Looking for peace in the midst of chaos
As Islèm’s search for truth continued, her home life was falling apart. Her parents were fighting constantly, and the stress of her family’s struggles and being a teenager who had so much uncertainty took its toll.
“In 2013, there were many problems between my mother and my father,” she remembers. “My father left the house a lot and he was not nice to my mother; he was aggressive. I started smoking and became violent myself. I even tried to commit suicide by taking an overdose of medicine and cutting my wrists. Psychologically, I was a mess; all I could think about was dying. To be honest, I don’t know how I survived. I did not want anything.”
During this tumultuous time, she was admitted to the hospital with a kidney infection, and the doctors made her rest and remain there. She spent two months there without seeing her family.
“When I was at the hospital,” she remembers, “there was a window and one night I asked God: ‘Why me? You had my mother deliver me as a baby and You let me live this life. It is not normal. Why did You create me? To get hurt, to lead such a life? If you are God, show how glorious You are, who You are. Either I die or if you have something for me, then show it to me.
“The following day the doctor said I could leave the hospital. The first thing I said to my mother was that she should get a divorce because my father treated her so badly. She did so, and when I left the hospital we moved to my grandparents’ house. I removed my veil because I wanted to have a fresh start with my mother.”
And with that fresh start, Islèm resumed her search for the truth about God. “The first thing I did when I came home was to use my smartphone and go on Facebook,” she says. “While I was on the landing page, I saw a page called ‘Christians in [my country].’ It was strange for me. I clicked on it and then stopped.

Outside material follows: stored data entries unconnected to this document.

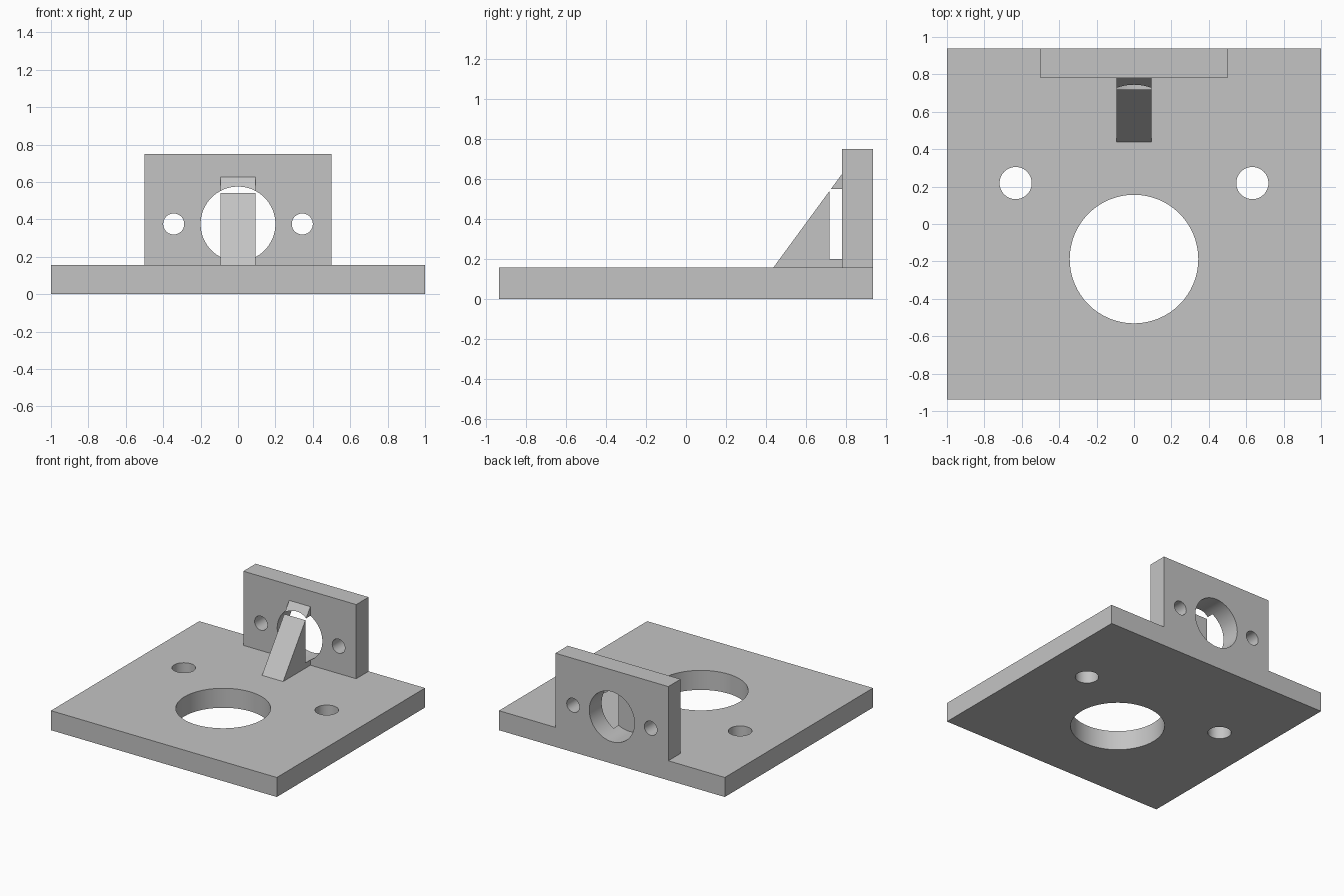
import bpy, math
from mathutils import Vector

if "Cube" in bpy.data.objects:
    bpy.data.objects.remove(bpy.data.objects["Cube"], do_unlink=True)

U = 1 / 32                      # design unit
WIDTH, DEPTH, THICK = 64 * U, 60 * U, 5 * U
BACK = DEPTH / 2
FRONT_OF_UPRIGHT = BACK - THICK
BORE_Z = 12 * U

grey = bpy.data.materials.new("plain grey")
grey.use_nodes = True
colour = (0.55, 0.55, 0.55, 1)
grey.diffuse_color = colour
grey.node_tree.nodes["Principled BSDF"].inputs["Base Color"].default_value = colour


def prism(name, outline, sweep):
    """Solid made by sweeping a planar outline along a vector."""
    n = len(outline)
    verts = [Vector(p) for p in outline]
    verts += [v + Vector(sweep) for v in verts]
    faces = [tuple(range(n))[::-1], tuple(range(n, 2 * n))]
    faces += [(i, (i + 1) % n, n + (i + 1) % n, n + i) for i in range(n)]
    mesh = bpy.data.meshes.new(name)
    mesh.from_pydata(verts, [], faces)
    mesh.materials.append(grey)
    obj = bpy.data.objects.new(name, mesh)
    bpy.context.collection.objects.link(obj)
    # Make every face point outwards
    bpy.context.view_layer.objects.active = obj
    bpy.ops.object.mode_set(mode='EDIT')
    bpy.ops.mesh.select_all(action='SELECT')
    bpy.ops.mesh.normals_make_consistent(inside=False)
    bpy.ops.object.mode_set(mode='OBJECT')
    return obj


def box(name, half_width, y0, y1, height):
    return prism(name, [(-half_width, y0, 0), (half_width, y0, 0),
                        (half_width, y1, 0), (-half_width, y1, 0)], (0, 0, height))


def drill(name, centre, radius, sweep):
    """Round cutter along z or y, depending on the sweep."""
    ring = []
    for i in range(64):
        a = math.tau * i / 64
        c, s = radius * math.cos(a), radius * math.sin(a)
        offset = (c, s, 0) if sweep[2] else (c, 0, s)
        ring.append(Vector(centre) + Vector(offset))
    return prism(name, ring, sweep)


def combine(target, tool, operation):
    mod = target.modifiers.new(operation, 'BOOLEAN')
    mod.operation, mod.solver, mod.object = operation, 'EXACT', tool
    bpy.context.view_layer.objects.active = target
    bpy.ops.object.modifier_apply(modifier=mod.name)
    bpy.data.objects.remove(tool, do_unlink=True)


# Base plate, upright plate and sloping rib, joined into one solid
bracket = box("mounting_bracket", WIDTH / 2, -BACK, BACK, THICK)
upright = box("upright_plate", 16 * U, FRONT_OF_UPRIGHT, BACK, 24 * U)
rib_half, rib_foot, rib_top = 3 * U, FRONT_OF_UPRIGHT - 11 * U, 20 * U
inside_y, inside_z = FRONT_OF_UPRIGHT + U, THICK - U
rib = prism("rib", [(-rib_half, rib_foot, THICK), (-rib_half, FRONT_OF_UPRIGHT, rib_top),
                    (-rib_half, inside_y, rib_top), (-rib_half, inside_y, inside_z),
                    (-rib_half, rib_foot, inside_z)], (2 * rib_half, 0, 0))
combine(bracket, upright, 'UNION')
combine(bracket, rib, 'UNION')

# Holes through the base, and the bore that also bites into the rib
down = (0, 0, THICK + 2 * U)
cutters = [drill("base_bore", (0, -6 * U, -U), 11 * U, down),
           drill("upright_bore", (0, FRONT_OF_UPRIGHT - 2 * U, BORE_Z), 6.4 * U, (0, 8 * U, 0))]
for side in (-1, 1):
    cutters.append(drill("base_screw_hole", (side * 20.25 * U, 7 * U, -U), 2.75 * U, down))
    cutters.append(drill("upright_screw_hole", (side * 11 * U, FRONT_OF_UPRIGHT - U, BORE_Z),
                         1.8 * U, (0, 7 * U, 0)))
for cutter in cutters:
    combine(bracket, cutter, 'DIFFERENCE')

# Smooth bores, crisp edges
bpy.ops.object.select_all(action='DESELECT')
bracket.select_set(True)
bpy.context.view_layer.objects.active = bracket
bpy.ops.object.shade_smooth_by_angle(angle=math.radians(30))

I switched off my phone. I switched it on once more and again, on Facebook, the same page appeared in front of my eyes. Maybe that was something, maybe it was a sign. I clicked on it and sent a message. I was curious what would happen.”

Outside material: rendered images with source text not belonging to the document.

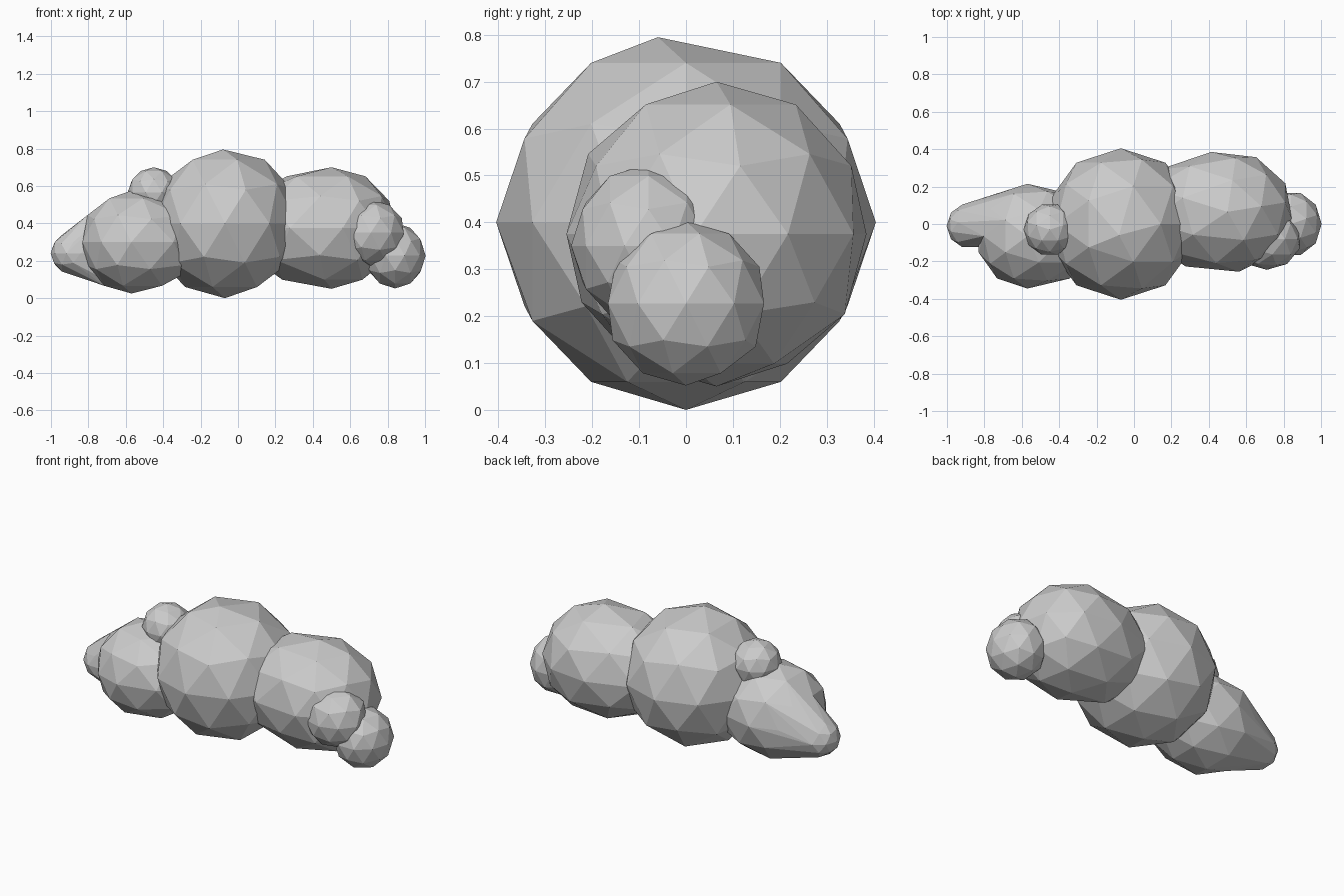
import bpy
import bmesh
from math import radians
from mathutils import Euler, Vector

if "Cube" in bpy.data.objects:
    bpy.data.objects.remove(bpy.data.objects["Cube"], do_unlink=True)

grey = bpy.data.materials.new("cloud grey")
grey.use_nodes = True
grey.diffuse_color = (0.6, 0.6, 0.6, 1)
bsdf = grey.node_tree.nodes["Principled BSDF"]
bsdf.inputs["Base Color"].default_value = grey.diffuse_color
bsdf.inputs["Roughness"].default_value = 0.9


def add_ball(bm, centre, radii, turn=0, inner=1):
    """Add a faceted ball; inner stretches the side facing the middle."""
    ball = bmesh.ops.create_icosphere(bm, subdivisions=2, radius=1)
    spin = Euler((0, 0, radians(turn))).to_matrix()
    for v in ball["verts"]:
        offset = (spin @ v.co) * Vector(radii)
        if offset.x * centre[0] < 0:
            offset.x *= inner
        v.co = Vector(centre) + offset
    return ball["verts"]


def finish(name, bm):
    mesh = bpy.data.meshes.new(name)
    bm.to_mesh(mesh)
    bm.free()
    mesh.materials.append(grey)
    obj = bpy.data.objects.new(name, mesh)
    bpy.context.collection.objects.link(obj)


def puff(name, *shape):
    bm = bmesh.new()
    add_ball(bm, *shape)
    finish(name, bm)


# Large middle puff, its peak leaning to the front
bm = bmesh.new()
verts = add_ball(bm, (-0.07, 0, 0.4), (0.405, 0.405, 0.4))
peak = max(verts, key=lambda v: v.co.z)
peak.co += Vector((-0.01, -0.06, -0.005))
finish("middle_puff", bm)

# Puffs on the left side
puff("left_puff", (0.5, 0.065, 0.375), (0.35, 0.325, 0.325), 10, 1.45)
puff("left_end_puff", (0.84, 0, 0.227), (0.163, 0.175, 0.175), 18)
puff("left_front_bump", (0.71, -0.08, 0.35), (0.185, 0.165, 0.175), 0)

# Puffs on the right side
right_puff = ((-0.57, -0.065, 0.3), (0.275, 0.28, 0.275), 0, 1.4)
puff("right_puff", *right_puff)
puff("right_top_bump", (-0.45, -0.03, 0.565), (0.14, 0.14, 0.135), 18)

# Tapered tail: a skin from the back of the right puff to a small end ball
bm = bmesh.new()
verts = add_ball(bm, *right_puff)
front = [v for v in verts if v.co.y < -0.1]
bmesh.ops.delete(bm, geom=front, context="VERTS")
add_ball(bm, (-0.88, -0.01, 0.24), (0.122, 0.12, 0.115), 18)
hull = bmesh.ops.convex_hull(bm, input=bm.verts)
spare = {g for g in hull["geom_interior"] + hull["geom_unused"]
         if isinstance(g, bmesh.types.BMVert)}
bmesh.ops.delete(bm, geom=list(spare), context="VERTS")
finish("right_tail_puff", bm)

In the country where Islèm lives, Christians are hesitant to trust someone immediately, even if the new contact claims to be a believer. Trusting the wrong person could lead to trouble with the authorities or with extremist groups. “The people I talked to on that [Christian] page saw my profile where all my posts were related to Islam and they thought I was from ISIS,” she says. “But later, they understood; once they connected me with the pastor, all went well.”
Slowly, some of the people in the Facebook group began to trust her enough to meet her in person. “One day, a girl [from the Facebook group] came with her brother to me to give me a Bible; she was sent by the pastor,” Islèm remembers. “She thought she would just give me the Bible and leave. But for me, it was a new thing to meet with Christians, so I didn’t want her to leave. I had many questions. I wanted to know if they were more like me because I was young, just 15 at that point. I asked this girl where she and her brother were going. She said they were going to church. I asked them if I could come with them, and she said yes.

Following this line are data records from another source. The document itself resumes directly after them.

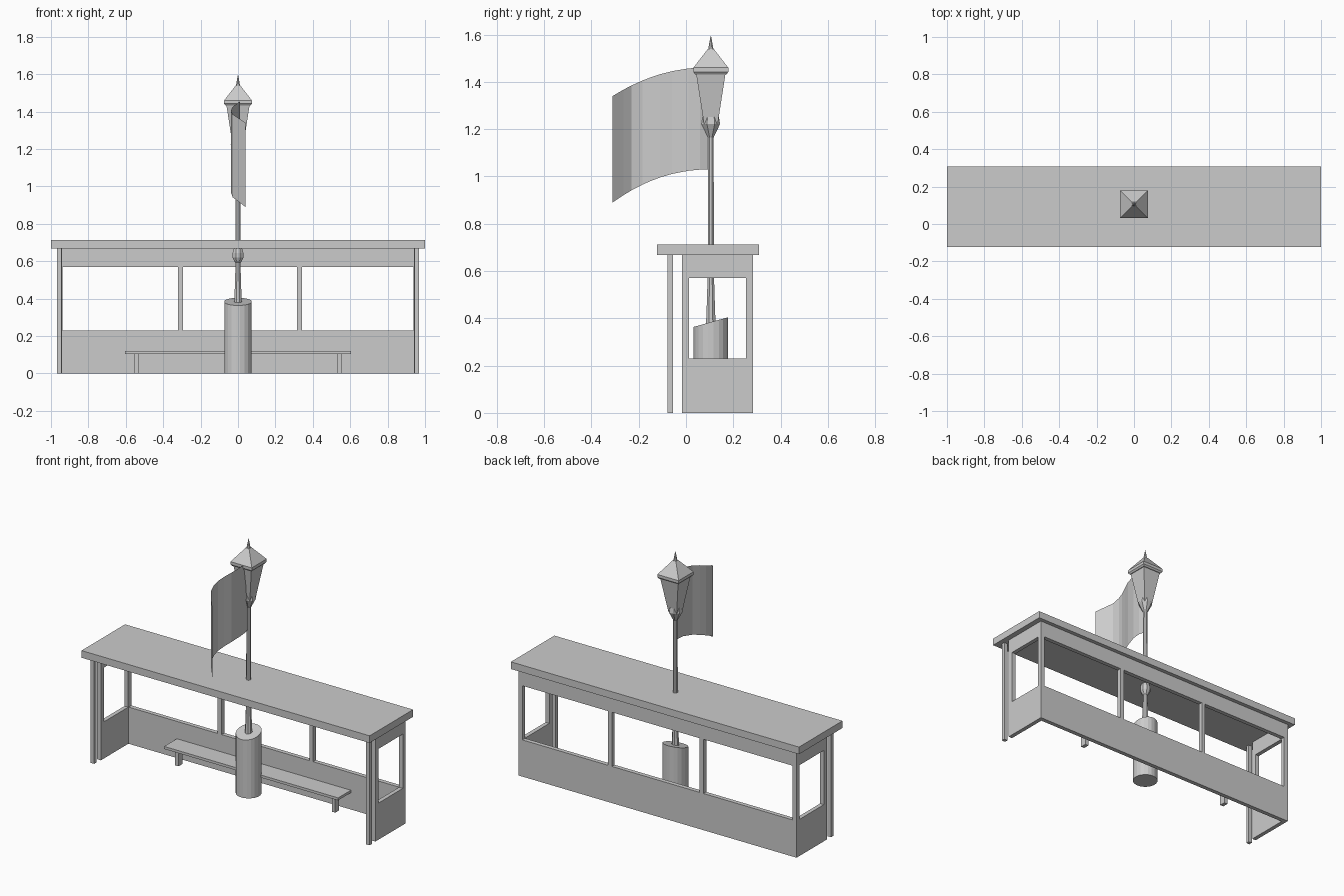
import bpy, bmesh
from math import sin, cos, pi

if "Cube" in bpy.data.objects:
    bpy.data.objects.remove(bpy.data.objects["Cube"])

LY = 0.105  # lamp axis y


def make(name, bm):
    bmesh.ops.recalc_face_normals(bm, faces=bm.faces)
    me = bpy.data.meshes.new(name)
    bm.to_mesh(me)
    bm.free()
    ob = bpy.data.objects.new(name, me)
    bpy.context.collection.objects.link(ob)
    return ob


def box(name, x0, x1, y0, y1, z0, z1):
    bm = bmesh.new()
    bmesh.ops.create_cube(bm, size=1)
    for v in bm.verts:
        v.co = ((x0 + x1) / 2 + v.co.x * (x1 - x0),
                (y0 + y1) / 2 + v.co.y * (y1 - y0),
                (z0 + z1) / 2 + v.co.z * (z1 - z0))
    return make(name, bm)


def lathe(name, profile, sides):
    # profile holds (apothem, z); flat sides face the axes
    bm = bmesh.new()
    rings = []
    for r, z in profile:
        R = r / cos(pi / sides)
        rings.append([bm.verts.new((R * cos((i + .5) * 2 * pi / sides),
                                    LY + R * sin((i + .5) * 2 * pi / sides), z))
                      for i in range(sides)])
    for a, b in zip(rings, rings[1:]):
        for i in range(sides):
            j = (i + 1) % sides
            bm.faces.new((a[i], a[j], b[j], b[i]))
    bm.faces.new(rings[0])
    bm.faces.new(rings[-1])
    return make(name, bm)


# Roof slab
box("roof", -1, 1, -0.123, 0.308, 0.668, 0.713)

# U-shaped wall shell with window openings cut out
bm = bmesh.new()
plan = [(-.966, -.017), (-.94, -.017), (-.94, .256), (.94, .256),
        (.94, -.017), (.966, -.017), (.966, .283), (-.966, .283)]
base = bm.faces.new([bm.verts.new((x, y, 0)) for x, y in plan])
ext = bmesh.ops.extrude_face_region(bm, geom=[base])
for v in ext["geom"]:
    if isinstance(v, bmesh.types.BMVert):
        v.co.z = 0.668
walls = make("walls", bm)
openings = [(-.938, -.32, .2, .35), (-.293, .316, .2, .35),
            (.342, .938, .2, .35), (-1.1, 1.1, .013, .254)]
for i, (x0, x1, y0, y1) in enumerate(openings):
    cut = box(f"window_cutter_{i}", x0, x1, y0, y1, 0.23, 0.57)
    cut.hide_render = True
    cut.hide_viewport = True
    cut.display_type = 'WIRE'
    mod = walls.modifiers.new("window", 'BOOLEAN')
    mod.operation = 'DIFFERENCE'
    mod.solver = 'EXACT'
    mod.object = cut

# Front posts and bench legs, one per side
for side, s in (("left", -1), ("right", 1)):
    box(f"front_post_{side}", *sorted((s * .944, s * .968)), -.078, -.055, 0, .668)
    box(f"bench_leg_{side}", *sorted((s * .532, s * .556)), .17, .208, 0, .105)
box("bench_seat", -.604, .604, .13, .256, .105, .121)

# Round bin with slanted top
bin_ob = lathe("bin", [(.073, 0), (.073, .384)], 20)
for v in bin_ob.data.vertices:
    if v.co.z > .1:
        v.co.z = .384 + (v.co.y - LY) * .28

# Lamp post: flared foot, knob, shaft and lantern collar
lathe("lamp_post", [(.022, .34), (.018, .43), (.013, .592), (.02, .6),
                    (.029, .62), (.029, .645), (.022, .667), (.013, .672),
                    (.012, 1.165), (.039, 1.222), (.034, 1.252), (.02, 1.252)], 8)

# Square lantern, cap and finial
lathe("lantern", [(.029, 1.222), (.062, 1.435)], 4)
lathe("lantern_cap", [(.066, 1.432), (.074, 1.442), (.074, 1.46), (.012, 1.54)], 4)
lathe("finial", [(.012, 1.532), (.01, 1.545), (.001, 1.595)], 8)

# Waving banner sheet hung from the post
wave = [(0, .1), (.012, .06), (.012, .01), (-.002, -.06), (-.02, -.11),
        (-.033, -.15), (-.037, -.185), (-.028, -.23), (.0, -.265), (.04, -.311)]
bm = bmesh.new()
cols = []
for x, y in wave:
    t = ((.1 - y) / .411) ** 2.1
    cols.append((bm.verts.new((x, y, 1.03 - .14 * t)),
                 bm.verts.new((x, y, 1.462 - .122 * t))))
for a, b in zip(cols, cols[1:]):
    bm.faces.new((a[0], b[0], b[1], a[1]))
make("banner", bm)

“I went to church and it was great. I went to the Bible study group with them and that was the first time I read the Bible and the pastor, who was explaining the verses, showed me how to touch and hold the Bible. On that day, the pastor was teaching on John 14:6: ‘I am the way, the truth and the life.’ While he explained the passage, I felt as if he was answering the questions I had when I was at the hospital. On that day, November 8, 2013, I became a believer. I spoke with the pastor and he and his wife prayed for me. Two days later, on Sunday, I went to church again. And two years later, I was baptized, on December 15, 2015.”